“Not only was he the leading voice on issues related to longevity and the study of aging, but he was a moral voice who insisted that society value our elders in its public policies and programs,” Michael J. Burgess, director of the New York State Office for the Aging, said Tuesday in a statement.

The United States has undergone a transformation that he explained in his recent book on the phenomenon, “The Longevity Revolution.” In the last century, the average American gained 30 additional years of life, an increase greater than that achieved during the previous 5,000 years of human history. Expected life span grew from 47 years in 1900 to more than 77 today, but medicine has not kept pace with that growth, he argued.


Butler chose medicine as a career because he was profoundly affected by the death of his grandfather, who had helped raise him, and he planned to be a hematologist. But he was shocked by what he viewed as the callous disregard for the elderly among his medical school professors.

Those professors frequently referred to older people as “crocks” because they viewed their older patients as being as fragile as a piece of crockery. “I had grown up with my grandparents, and it seemed quite disrespectful to me,” Butler later said. Those experiences led him into geriatrics, a branch of medicine that is still woefully understaffed.

After his internships and residencies, he joined the National Institute of Mental Health, where he eventually became the lead investigator on the first study of healthy aging. Previously, researchers had examined many of the diseases that afflict the elderly, as well as the elderly who were institutionalized, but had performed little research on normal aging.

That study reached the then-remarkable conclusion that most frailties of the elderly were caused by disease, socioeconomic adversity and even personality. Aging was a risk factor for many problems of the elderly, such as senility and Alzheimer’s disease, but not the cause. That conclusion led to a breakthrough in our thinking about aging, Butler said, and laid the groundwork for future studies about healthy aging.

The 10-year study resulted in the landmark book “Human Aging.” Its results were also the core of Butler’s book “Why Survive? Being Old in America,” which won the 1976 Pulitzer Prize for nonfiction.

In 1968, Butler coined the term “ageism” to describe what he felt was bias against the elderly. He saw the need when many residents of his neighborhood complained vociferously about the purchase of property by outsiders to provide housing for the elderly. “There was no term to explain this prejudice, and so I decided, analogous to the terms sexism and racism, we could use a new useful term, which I called ageism,” he said.


He later led a task force that addressed the prejudice, producing the 2006 report “Ageism in America.”
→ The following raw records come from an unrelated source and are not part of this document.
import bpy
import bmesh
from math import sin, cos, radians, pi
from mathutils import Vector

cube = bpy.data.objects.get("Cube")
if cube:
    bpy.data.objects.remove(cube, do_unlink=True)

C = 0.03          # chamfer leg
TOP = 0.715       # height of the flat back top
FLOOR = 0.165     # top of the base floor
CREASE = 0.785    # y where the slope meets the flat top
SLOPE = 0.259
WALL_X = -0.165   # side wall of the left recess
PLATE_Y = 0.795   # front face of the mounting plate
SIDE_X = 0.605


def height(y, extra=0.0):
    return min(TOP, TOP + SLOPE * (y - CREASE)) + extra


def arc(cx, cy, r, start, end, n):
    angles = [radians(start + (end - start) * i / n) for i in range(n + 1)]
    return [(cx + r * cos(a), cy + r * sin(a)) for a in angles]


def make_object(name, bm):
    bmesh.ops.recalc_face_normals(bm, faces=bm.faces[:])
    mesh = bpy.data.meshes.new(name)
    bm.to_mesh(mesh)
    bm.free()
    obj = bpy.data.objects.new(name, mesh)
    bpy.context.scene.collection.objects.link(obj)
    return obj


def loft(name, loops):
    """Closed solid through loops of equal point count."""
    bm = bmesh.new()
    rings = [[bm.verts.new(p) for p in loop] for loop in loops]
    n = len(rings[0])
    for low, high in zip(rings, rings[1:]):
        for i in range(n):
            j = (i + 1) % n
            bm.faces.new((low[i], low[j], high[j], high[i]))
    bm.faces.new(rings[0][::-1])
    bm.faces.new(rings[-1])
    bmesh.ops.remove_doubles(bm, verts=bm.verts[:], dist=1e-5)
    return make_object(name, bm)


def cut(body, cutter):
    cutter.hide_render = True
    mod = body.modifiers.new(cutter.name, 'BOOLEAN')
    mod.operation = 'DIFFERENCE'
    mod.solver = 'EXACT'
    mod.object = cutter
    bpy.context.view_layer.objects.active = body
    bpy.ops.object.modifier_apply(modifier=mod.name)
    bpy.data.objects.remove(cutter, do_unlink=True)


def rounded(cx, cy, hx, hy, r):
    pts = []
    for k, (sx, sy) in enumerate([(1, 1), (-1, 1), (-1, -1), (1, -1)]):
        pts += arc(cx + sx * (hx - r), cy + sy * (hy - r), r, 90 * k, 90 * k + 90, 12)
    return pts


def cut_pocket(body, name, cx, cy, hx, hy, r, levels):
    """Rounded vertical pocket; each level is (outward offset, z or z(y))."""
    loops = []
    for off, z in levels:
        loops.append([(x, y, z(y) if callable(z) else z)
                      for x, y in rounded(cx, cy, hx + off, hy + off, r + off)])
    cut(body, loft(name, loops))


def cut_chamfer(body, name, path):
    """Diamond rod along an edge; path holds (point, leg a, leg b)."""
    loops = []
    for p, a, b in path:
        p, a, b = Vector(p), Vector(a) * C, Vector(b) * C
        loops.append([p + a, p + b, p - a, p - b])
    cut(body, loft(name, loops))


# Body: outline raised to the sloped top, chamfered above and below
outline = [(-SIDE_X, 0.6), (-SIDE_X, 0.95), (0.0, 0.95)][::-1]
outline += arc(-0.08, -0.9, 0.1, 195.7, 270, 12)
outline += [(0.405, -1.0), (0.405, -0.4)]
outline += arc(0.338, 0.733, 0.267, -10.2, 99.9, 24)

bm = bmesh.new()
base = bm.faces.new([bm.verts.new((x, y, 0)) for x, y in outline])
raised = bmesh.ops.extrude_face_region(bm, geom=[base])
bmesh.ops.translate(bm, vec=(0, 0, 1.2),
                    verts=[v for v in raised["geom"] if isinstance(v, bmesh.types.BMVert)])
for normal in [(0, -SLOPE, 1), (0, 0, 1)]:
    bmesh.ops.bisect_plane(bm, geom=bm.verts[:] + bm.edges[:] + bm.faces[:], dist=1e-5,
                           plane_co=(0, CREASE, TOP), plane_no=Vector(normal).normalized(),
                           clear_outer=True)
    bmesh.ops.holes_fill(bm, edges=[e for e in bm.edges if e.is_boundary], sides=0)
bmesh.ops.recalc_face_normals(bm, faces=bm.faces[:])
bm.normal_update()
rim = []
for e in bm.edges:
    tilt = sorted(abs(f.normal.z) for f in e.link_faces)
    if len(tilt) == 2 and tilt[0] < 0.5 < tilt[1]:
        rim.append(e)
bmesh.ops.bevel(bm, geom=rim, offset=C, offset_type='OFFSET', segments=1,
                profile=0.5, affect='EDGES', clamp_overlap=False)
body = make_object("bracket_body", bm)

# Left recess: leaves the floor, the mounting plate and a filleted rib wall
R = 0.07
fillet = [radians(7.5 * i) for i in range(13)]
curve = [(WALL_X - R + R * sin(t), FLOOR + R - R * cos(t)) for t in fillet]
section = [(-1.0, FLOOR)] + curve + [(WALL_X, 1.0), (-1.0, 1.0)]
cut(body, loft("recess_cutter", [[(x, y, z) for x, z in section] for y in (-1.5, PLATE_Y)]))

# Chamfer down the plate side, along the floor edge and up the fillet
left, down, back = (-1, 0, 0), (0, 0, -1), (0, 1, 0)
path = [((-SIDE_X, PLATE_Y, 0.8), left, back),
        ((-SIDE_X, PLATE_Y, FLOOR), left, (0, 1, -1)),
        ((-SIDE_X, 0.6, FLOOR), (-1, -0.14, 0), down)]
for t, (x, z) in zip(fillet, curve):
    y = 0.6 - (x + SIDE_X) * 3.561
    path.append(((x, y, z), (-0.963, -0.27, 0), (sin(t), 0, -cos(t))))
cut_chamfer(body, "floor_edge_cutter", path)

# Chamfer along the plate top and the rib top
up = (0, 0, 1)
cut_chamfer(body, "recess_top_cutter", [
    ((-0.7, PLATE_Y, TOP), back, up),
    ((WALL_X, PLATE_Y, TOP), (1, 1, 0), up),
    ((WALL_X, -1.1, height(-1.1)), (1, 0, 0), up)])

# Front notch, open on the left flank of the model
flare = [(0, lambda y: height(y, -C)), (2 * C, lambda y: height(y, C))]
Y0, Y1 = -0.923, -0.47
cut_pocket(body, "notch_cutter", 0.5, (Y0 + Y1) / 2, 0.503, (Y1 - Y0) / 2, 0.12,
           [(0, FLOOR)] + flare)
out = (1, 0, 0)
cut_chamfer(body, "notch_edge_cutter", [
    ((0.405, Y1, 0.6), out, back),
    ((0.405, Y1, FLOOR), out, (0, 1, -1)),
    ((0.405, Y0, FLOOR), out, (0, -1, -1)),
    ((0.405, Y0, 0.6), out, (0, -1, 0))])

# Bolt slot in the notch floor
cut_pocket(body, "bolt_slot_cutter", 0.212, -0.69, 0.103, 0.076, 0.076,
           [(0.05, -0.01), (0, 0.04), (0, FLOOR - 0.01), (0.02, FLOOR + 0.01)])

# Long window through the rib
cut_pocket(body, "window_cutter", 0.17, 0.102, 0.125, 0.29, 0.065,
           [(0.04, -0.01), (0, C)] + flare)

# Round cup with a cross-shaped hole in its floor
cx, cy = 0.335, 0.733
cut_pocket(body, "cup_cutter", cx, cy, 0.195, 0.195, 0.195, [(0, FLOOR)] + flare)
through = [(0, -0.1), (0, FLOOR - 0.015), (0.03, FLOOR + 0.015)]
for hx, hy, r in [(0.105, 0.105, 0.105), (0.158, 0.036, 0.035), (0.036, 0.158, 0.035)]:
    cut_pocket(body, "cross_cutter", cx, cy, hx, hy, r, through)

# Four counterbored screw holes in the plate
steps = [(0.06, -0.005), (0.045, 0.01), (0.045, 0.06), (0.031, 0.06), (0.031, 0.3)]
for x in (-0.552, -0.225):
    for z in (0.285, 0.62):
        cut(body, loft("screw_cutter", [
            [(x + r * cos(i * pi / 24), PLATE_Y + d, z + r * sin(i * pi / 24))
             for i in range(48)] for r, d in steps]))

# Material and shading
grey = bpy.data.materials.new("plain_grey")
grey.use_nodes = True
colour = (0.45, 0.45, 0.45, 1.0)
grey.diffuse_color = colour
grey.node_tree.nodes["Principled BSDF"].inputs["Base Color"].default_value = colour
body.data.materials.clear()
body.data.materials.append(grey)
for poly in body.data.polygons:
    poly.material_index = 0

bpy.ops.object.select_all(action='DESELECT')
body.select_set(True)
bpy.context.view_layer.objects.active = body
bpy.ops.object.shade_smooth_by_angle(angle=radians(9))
In 1975, Butler became the founding director of the National Institute on Aging, part of the National Institutes of Health. He left the position in 1982 to establish and chair the department of geriatrics and adult development at the Mount Sinai Medical School, the first such department in the country.

In 1990, he established what is now the International Longevity Center-USA at Mount Sinai. It subsequently became an independent nonprofit organization dedicated to promoting healthy aging, with branches in 11 countries.

Robert Neil Butler was born Jan. 21, 1927, in New York. He received his bachelor’s degree in 1949 and his medical degree in 1953, both from Columbia University. He is the author of several other books and received numerous awards.

Butler had three daughters, Ann Christine, Carole Melissa and Cynthia Lee, with his first wife, the former Diane McLaughlin. He married his second wife, Myrna I. Lewis, in 1975, and they had one daughter, Alexandra Nicole. Myrna died of cancer in 2000.